*** Opening Available data ***

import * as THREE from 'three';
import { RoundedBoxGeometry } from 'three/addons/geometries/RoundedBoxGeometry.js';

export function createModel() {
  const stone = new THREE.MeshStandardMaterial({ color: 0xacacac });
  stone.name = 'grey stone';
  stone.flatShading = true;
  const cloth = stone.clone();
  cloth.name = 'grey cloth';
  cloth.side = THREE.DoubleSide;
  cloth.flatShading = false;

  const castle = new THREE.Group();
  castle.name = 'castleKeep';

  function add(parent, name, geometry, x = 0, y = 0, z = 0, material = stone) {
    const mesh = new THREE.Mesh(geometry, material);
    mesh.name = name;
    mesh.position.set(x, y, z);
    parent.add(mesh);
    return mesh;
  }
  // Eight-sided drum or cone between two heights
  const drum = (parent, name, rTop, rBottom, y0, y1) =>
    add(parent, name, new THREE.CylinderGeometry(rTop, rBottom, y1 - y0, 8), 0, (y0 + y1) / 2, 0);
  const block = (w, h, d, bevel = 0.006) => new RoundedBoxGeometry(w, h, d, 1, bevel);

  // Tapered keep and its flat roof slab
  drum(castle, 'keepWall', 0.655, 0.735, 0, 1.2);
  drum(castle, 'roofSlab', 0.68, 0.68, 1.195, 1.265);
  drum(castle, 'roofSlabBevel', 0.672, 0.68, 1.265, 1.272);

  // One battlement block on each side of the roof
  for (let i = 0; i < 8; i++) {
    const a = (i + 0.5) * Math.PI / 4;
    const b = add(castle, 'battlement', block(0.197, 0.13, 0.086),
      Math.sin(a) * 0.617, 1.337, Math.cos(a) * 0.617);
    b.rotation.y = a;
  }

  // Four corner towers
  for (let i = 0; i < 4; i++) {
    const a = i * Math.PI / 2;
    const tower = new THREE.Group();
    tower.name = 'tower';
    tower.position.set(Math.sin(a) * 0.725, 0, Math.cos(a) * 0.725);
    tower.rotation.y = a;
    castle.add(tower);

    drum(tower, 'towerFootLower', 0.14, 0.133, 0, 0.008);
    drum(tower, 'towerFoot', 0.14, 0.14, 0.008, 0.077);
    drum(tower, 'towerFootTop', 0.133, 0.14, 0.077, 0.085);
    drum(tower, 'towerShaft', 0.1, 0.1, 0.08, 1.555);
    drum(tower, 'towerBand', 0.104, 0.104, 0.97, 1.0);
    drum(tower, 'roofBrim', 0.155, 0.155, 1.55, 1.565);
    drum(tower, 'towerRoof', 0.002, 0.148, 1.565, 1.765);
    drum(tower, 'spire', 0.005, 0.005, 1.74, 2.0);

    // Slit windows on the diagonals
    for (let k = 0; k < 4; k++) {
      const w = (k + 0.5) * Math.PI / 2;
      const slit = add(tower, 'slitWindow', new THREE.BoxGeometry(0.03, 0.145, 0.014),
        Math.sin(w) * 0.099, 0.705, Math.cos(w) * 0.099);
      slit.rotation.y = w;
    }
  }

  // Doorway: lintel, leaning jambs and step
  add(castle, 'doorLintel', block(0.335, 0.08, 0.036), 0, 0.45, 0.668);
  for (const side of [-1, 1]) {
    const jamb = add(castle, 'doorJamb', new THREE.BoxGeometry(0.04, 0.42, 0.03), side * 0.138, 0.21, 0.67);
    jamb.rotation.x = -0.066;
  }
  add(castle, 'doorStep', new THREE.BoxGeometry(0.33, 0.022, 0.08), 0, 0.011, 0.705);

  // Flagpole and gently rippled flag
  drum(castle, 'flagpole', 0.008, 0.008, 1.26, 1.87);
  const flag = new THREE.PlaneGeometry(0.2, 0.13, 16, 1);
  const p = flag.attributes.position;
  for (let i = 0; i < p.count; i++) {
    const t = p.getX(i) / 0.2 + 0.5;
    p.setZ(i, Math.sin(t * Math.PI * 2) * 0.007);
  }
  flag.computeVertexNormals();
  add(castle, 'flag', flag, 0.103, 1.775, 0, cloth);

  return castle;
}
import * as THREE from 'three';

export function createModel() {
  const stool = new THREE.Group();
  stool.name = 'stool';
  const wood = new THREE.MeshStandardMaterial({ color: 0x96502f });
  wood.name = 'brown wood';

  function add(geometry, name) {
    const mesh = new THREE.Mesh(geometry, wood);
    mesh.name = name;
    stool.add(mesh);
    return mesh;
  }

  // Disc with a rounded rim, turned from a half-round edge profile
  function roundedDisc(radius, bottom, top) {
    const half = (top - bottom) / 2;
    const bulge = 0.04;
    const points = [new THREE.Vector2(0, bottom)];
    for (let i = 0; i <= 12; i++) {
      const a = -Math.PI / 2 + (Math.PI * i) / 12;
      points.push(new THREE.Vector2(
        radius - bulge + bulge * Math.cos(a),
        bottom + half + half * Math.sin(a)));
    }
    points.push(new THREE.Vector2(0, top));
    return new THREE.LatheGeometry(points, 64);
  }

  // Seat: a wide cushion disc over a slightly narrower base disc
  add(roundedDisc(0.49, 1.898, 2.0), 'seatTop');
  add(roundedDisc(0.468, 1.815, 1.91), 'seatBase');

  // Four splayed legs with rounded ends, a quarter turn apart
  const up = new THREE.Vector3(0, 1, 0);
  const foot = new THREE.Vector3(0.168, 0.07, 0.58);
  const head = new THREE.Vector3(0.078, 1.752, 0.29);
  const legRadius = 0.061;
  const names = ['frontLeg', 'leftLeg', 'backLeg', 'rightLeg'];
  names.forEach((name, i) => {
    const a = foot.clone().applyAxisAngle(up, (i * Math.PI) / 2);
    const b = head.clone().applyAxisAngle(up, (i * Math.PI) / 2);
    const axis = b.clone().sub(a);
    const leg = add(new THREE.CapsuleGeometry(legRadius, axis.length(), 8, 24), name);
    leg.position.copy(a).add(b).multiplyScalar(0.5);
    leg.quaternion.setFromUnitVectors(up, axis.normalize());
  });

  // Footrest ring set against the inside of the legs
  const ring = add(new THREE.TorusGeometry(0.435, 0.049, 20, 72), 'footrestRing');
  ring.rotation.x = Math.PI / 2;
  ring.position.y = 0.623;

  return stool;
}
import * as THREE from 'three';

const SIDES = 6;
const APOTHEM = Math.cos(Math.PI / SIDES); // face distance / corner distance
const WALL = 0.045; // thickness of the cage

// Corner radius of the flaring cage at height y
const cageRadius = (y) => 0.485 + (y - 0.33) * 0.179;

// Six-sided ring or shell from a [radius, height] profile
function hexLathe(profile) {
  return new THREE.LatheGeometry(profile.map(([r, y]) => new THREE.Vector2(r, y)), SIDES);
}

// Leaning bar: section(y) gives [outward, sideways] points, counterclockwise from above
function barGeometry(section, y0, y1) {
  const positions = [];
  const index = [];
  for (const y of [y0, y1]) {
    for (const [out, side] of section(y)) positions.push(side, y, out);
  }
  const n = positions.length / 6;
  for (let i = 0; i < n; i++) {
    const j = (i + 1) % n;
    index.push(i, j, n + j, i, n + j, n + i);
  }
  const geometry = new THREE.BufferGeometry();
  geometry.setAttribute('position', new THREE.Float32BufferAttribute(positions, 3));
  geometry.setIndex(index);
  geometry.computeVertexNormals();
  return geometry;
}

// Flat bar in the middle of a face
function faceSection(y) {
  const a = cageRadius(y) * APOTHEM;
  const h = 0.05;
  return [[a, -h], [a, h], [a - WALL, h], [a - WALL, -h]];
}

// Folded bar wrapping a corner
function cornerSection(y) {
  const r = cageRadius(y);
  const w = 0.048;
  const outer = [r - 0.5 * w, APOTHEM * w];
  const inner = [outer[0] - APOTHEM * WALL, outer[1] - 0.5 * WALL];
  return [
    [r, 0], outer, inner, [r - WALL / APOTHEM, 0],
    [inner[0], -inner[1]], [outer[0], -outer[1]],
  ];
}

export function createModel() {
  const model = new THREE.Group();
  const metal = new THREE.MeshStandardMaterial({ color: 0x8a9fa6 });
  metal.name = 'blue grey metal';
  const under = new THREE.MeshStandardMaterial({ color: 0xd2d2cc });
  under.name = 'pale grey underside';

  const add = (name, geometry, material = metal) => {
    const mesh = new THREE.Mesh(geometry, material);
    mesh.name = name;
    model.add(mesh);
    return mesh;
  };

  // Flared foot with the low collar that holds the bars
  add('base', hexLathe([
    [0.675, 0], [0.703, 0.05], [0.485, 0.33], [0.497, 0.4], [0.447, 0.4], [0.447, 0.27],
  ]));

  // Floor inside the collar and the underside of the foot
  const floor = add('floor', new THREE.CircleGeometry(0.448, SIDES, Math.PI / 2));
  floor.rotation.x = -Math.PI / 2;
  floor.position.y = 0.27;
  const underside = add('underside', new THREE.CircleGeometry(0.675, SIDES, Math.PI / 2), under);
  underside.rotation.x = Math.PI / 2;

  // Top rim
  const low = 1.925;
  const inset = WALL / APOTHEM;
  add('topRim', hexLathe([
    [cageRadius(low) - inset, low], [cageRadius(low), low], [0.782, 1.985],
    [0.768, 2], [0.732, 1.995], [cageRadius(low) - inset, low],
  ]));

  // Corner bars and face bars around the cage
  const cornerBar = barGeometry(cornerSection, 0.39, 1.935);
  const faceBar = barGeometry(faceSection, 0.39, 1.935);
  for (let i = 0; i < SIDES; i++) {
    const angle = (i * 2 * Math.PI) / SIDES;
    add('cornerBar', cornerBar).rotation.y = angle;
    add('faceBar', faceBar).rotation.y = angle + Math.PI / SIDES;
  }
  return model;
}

*** Closing Available data ***

Would you please work out how many lines of the data hold "function"? Reply with the number alone.

Written answer:
10